A big sign appeared in the lobby today: for the rock and roll consultants in its ranks, the company is throwing a free Hootie and the Blowfish + Poi Dog Pondering concert at the United Center. I heard rumors it would be Neil Diamond, which would be fucking hysterical, but one of the other temp-o-nauts worked on the project and told me that Neil is a pain in the ass, so Hootie stepped right in. If there are any Hootie fans among the seven-point-four million people who read this webpage every day, I will be happy to hook you up. Otherwise, I'll probably, you know, be somewhere else when it's going on.
You can see where they were coming from when they made the choice. The average consultant here is 26-29 years old, and would have been in college during Hootie's moment in the sun (circa 1994-5); plenty of their fond frat house memories are soundtracked by "Only Wanna Be With You".
Man, I wish they'd have gone for Neil. I'd be unemployed by the end of that concert, but it would totally be worth it.
marchFIRST, the worst-named consulting company in the world after Xpedior or this one, went bankrupt and died. I've always harbored a lingering irritation toward them for a late night during my initial post-college job search that I spent looking through listings and trying to figure out what the hell marchFIRST did. They were my first experience with the vague forward-looking platitudes of this idiotic industry that dares not speak its own name, consulting. I was lost, but I was also going through an unfortunate monomaniacal phase at the time and kept trying to find out. Eventually, I gave up. Who would work at a place like that? People who sign up with employment agencies and lack professional ambition, as it turns out.

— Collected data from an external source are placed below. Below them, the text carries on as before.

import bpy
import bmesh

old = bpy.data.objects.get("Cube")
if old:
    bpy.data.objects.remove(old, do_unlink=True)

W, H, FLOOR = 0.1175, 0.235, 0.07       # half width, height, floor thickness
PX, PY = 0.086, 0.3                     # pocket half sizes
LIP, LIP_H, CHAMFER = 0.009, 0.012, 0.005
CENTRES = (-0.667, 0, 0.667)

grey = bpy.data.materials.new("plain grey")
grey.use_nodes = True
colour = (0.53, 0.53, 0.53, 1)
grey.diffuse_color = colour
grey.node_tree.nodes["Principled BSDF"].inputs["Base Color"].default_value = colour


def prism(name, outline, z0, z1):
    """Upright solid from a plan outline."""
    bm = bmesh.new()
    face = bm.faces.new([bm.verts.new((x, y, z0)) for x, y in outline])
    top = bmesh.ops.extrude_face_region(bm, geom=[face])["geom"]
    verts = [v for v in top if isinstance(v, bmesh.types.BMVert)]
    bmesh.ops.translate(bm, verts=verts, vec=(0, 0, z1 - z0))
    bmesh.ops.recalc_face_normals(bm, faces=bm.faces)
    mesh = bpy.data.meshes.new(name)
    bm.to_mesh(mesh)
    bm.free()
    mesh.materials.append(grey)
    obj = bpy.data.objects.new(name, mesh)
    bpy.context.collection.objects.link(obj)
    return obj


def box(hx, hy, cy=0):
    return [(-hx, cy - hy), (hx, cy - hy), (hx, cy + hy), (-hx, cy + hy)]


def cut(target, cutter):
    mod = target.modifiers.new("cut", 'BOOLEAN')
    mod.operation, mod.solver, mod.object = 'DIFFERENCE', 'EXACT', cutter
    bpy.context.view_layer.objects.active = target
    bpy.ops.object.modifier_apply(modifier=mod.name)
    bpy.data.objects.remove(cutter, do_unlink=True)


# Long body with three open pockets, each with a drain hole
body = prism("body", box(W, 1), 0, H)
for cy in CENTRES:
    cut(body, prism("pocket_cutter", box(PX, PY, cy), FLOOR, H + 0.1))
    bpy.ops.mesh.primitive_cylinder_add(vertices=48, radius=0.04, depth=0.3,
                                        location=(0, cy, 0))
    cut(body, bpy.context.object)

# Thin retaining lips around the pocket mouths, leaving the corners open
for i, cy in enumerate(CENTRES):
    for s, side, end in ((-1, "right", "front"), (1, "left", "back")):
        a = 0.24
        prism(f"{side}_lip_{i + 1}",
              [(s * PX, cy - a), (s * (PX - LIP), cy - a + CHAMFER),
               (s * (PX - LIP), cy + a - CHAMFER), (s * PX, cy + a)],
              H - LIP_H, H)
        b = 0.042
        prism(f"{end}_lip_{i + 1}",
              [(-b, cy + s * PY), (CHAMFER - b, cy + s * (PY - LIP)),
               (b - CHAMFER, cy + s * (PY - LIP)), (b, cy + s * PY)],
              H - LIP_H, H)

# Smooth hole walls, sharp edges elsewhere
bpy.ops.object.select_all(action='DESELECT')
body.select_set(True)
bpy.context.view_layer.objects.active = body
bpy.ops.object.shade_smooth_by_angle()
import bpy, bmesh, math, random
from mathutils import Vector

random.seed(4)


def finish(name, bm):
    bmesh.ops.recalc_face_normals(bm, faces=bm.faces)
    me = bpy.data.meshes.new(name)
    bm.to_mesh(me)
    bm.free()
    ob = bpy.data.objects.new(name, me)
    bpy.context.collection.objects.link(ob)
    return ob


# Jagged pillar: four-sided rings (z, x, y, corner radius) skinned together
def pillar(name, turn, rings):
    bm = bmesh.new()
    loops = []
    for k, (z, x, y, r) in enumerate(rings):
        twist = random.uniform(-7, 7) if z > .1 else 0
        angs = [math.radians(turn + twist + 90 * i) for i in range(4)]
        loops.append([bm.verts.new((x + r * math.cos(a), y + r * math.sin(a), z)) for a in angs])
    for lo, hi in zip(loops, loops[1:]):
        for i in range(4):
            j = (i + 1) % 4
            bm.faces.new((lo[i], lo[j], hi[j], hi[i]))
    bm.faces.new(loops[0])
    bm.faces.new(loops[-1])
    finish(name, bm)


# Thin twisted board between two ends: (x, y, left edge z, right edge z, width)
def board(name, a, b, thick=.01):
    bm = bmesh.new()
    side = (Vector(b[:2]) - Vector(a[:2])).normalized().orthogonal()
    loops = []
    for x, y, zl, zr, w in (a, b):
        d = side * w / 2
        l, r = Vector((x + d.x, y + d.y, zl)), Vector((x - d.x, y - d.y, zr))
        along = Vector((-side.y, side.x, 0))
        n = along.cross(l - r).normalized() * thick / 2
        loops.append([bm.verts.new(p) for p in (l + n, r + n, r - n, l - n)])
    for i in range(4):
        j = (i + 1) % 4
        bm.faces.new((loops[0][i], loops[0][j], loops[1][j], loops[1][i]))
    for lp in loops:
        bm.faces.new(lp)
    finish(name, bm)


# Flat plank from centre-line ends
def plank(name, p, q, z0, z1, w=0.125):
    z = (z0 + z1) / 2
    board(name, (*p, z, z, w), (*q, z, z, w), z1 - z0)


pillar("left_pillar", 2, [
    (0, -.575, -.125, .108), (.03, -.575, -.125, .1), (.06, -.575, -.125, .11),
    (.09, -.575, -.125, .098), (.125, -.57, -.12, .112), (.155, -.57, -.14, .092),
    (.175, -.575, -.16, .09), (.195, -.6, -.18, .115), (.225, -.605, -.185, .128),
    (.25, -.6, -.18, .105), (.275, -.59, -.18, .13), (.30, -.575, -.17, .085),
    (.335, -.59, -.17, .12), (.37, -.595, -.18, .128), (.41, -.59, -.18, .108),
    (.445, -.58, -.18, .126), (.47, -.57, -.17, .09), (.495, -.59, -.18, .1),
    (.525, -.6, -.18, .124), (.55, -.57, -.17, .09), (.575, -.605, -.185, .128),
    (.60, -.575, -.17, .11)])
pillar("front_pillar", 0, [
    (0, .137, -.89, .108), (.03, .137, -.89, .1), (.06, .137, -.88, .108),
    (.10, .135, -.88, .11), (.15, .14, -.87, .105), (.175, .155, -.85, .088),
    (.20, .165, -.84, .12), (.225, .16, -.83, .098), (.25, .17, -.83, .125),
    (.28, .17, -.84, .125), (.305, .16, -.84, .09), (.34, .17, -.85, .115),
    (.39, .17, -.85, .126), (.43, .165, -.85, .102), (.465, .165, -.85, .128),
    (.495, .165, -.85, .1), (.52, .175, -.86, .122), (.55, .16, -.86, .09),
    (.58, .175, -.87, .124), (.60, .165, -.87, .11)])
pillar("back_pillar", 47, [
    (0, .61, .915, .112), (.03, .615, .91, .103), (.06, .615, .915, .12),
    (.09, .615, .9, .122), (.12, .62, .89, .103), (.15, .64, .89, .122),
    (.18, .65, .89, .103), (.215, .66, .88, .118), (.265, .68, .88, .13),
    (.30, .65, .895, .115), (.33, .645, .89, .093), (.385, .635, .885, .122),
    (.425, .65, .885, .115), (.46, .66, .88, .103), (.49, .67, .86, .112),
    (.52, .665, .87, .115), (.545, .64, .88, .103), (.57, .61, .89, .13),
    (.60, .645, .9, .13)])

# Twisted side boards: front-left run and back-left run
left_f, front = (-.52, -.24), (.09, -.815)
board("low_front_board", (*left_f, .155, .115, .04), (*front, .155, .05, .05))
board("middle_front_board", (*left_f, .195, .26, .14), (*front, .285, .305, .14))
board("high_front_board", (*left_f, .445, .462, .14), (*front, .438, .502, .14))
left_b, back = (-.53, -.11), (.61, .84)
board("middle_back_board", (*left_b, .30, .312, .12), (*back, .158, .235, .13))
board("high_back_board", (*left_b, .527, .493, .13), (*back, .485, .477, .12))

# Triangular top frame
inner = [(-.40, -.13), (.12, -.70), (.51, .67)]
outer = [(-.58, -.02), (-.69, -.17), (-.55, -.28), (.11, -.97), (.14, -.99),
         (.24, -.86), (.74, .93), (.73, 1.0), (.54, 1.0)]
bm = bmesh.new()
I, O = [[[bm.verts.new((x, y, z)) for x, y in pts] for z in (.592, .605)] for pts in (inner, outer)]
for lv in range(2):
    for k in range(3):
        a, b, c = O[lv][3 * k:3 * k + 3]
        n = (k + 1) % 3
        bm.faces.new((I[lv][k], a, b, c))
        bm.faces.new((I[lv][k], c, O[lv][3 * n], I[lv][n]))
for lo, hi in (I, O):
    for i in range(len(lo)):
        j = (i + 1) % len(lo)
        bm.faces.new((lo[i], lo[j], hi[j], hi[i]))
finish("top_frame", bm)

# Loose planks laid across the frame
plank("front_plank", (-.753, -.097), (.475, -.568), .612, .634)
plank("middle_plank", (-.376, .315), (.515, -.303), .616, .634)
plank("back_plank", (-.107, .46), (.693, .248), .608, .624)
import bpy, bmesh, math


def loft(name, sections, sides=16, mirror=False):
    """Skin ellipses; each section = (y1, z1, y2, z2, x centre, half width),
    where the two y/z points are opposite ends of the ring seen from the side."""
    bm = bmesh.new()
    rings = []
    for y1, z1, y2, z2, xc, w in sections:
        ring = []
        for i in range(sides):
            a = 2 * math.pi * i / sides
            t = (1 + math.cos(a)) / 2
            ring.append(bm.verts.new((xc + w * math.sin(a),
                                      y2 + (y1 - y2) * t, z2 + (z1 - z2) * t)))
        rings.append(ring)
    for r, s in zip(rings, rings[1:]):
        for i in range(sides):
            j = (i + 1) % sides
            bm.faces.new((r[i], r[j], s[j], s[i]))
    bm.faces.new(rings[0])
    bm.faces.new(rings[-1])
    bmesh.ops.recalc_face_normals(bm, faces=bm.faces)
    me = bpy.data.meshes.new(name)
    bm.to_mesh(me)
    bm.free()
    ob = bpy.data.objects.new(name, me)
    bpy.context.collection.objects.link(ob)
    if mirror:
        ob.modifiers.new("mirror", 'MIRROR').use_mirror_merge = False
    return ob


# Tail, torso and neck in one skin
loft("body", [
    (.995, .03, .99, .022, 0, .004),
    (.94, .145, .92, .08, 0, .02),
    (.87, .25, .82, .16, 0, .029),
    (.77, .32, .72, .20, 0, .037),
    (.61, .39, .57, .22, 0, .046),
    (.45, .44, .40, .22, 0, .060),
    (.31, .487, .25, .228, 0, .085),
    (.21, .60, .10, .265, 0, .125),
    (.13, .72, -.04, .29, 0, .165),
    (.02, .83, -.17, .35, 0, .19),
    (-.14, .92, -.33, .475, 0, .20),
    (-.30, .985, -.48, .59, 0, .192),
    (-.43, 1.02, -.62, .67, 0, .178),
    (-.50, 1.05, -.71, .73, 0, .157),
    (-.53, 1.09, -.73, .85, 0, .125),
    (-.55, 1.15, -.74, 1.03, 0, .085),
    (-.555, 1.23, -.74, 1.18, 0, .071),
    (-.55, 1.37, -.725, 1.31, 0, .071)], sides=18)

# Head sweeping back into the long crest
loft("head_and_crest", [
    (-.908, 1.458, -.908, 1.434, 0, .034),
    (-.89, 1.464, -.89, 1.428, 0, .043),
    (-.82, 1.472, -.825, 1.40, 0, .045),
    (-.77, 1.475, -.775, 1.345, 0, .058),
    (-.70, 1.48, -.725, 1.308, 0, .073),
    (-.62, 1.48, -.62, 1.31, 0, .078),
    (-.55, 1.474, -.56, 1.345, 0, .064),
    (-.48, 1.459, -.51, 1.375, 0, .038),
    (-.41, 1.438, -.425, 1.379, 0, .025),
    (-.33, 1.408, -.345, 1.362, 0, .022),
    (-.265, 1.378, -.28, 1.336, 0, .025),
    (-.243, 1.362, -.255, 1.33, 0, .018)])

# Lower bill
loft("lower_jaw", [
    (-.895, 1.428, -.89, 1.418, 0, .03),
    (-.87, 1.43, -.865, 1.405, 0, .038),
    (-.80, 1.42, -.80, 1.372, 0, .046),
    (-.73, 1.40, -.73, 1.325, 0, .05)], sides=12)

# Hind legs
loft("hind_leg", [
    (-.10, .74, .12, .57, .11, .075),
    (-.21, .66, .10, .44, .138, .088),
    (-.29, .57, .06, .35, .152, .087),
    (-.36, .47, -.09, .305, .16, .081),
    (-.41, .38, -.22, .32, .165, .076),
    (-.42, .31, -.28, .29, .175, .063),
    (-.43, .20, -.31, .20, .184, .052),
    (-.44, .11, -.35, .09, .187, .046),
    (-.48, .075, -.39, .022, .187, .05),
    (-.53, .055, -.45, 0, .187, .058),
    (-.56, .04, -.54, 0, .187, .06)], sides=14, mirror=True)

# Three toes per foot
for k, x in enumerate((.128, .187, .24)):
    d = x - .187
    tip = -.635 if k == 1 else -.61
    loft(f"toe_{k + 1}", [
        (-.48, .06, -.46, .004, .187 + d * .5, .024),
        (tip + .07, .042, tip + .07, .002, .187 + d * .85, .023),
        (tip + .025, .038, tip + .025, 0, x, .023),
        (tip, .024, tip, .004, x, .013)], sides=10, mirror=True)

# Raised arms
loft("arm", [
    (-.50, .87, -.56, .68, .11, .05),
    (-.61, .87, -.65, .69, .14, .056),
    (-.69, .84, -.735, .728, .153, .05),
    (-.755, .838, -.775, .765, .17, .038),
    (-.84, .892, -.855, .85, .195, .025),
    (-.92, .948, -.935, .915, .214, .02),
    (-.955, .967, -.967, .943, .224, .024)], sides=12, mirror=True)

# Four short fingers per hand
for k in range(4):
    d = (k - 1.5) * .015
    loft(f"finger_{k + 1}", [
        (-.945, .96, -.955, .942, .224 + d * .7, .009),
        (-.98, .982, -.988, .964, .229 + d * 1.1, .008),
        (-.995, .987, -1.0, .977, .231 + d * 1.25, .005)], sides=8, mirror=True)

010423 There is a wire crossed in my mother's phone connection that is causing all calls to her condo to be re-routed to a sassy woman on the south side who sounds like Nell Carter from TV's Gimme A Break. The sassy woman is not very helpful. She answered the phone, and I was taken aback to hear sassiness in a voice that I had never known to be sassy; I said Mom?, and she said Yes?, and I said Uh, Mom?, and she said Yes?, so I had to ask I'm sorry, are you my mother?, and at the age of twenty-three, that's kind of awkward.
Some of my earliest memories are being afraid of Nell Carter. I was honestly scared that she was going to come and get me, and then I don't know what; yell, be all sassy at me, I'm not sure. It was all the more plausible because my grandfather was a dead ringer for Carl Kanisky, the ornery chief of police who was the show's father figure. Nobody could ever reassure my fears; I mean, if your son is scared of monsters under the bed, fine, show him that there are no monsters and you're done with it, but how do you tell a three-year old that the sassy housekeeper is not going to come get him? You don't, because you're in denial that your child is crazy.
I think I had a healthier reaction to Gimme A Break, though, than the guy who, refusing to accept the show's cancellation in 1987, wrote full seasons of fan fiction to follow the characters through 1991. The last episode is an amazing thing to see: this stream of consciousness, rambling breakdown with character names thrown in from time to time as its only connection to reality. You can tell that the carrying the weight of the Gimme A Break mantle alone for all those years took a toll on the poor guy.
Back in the day.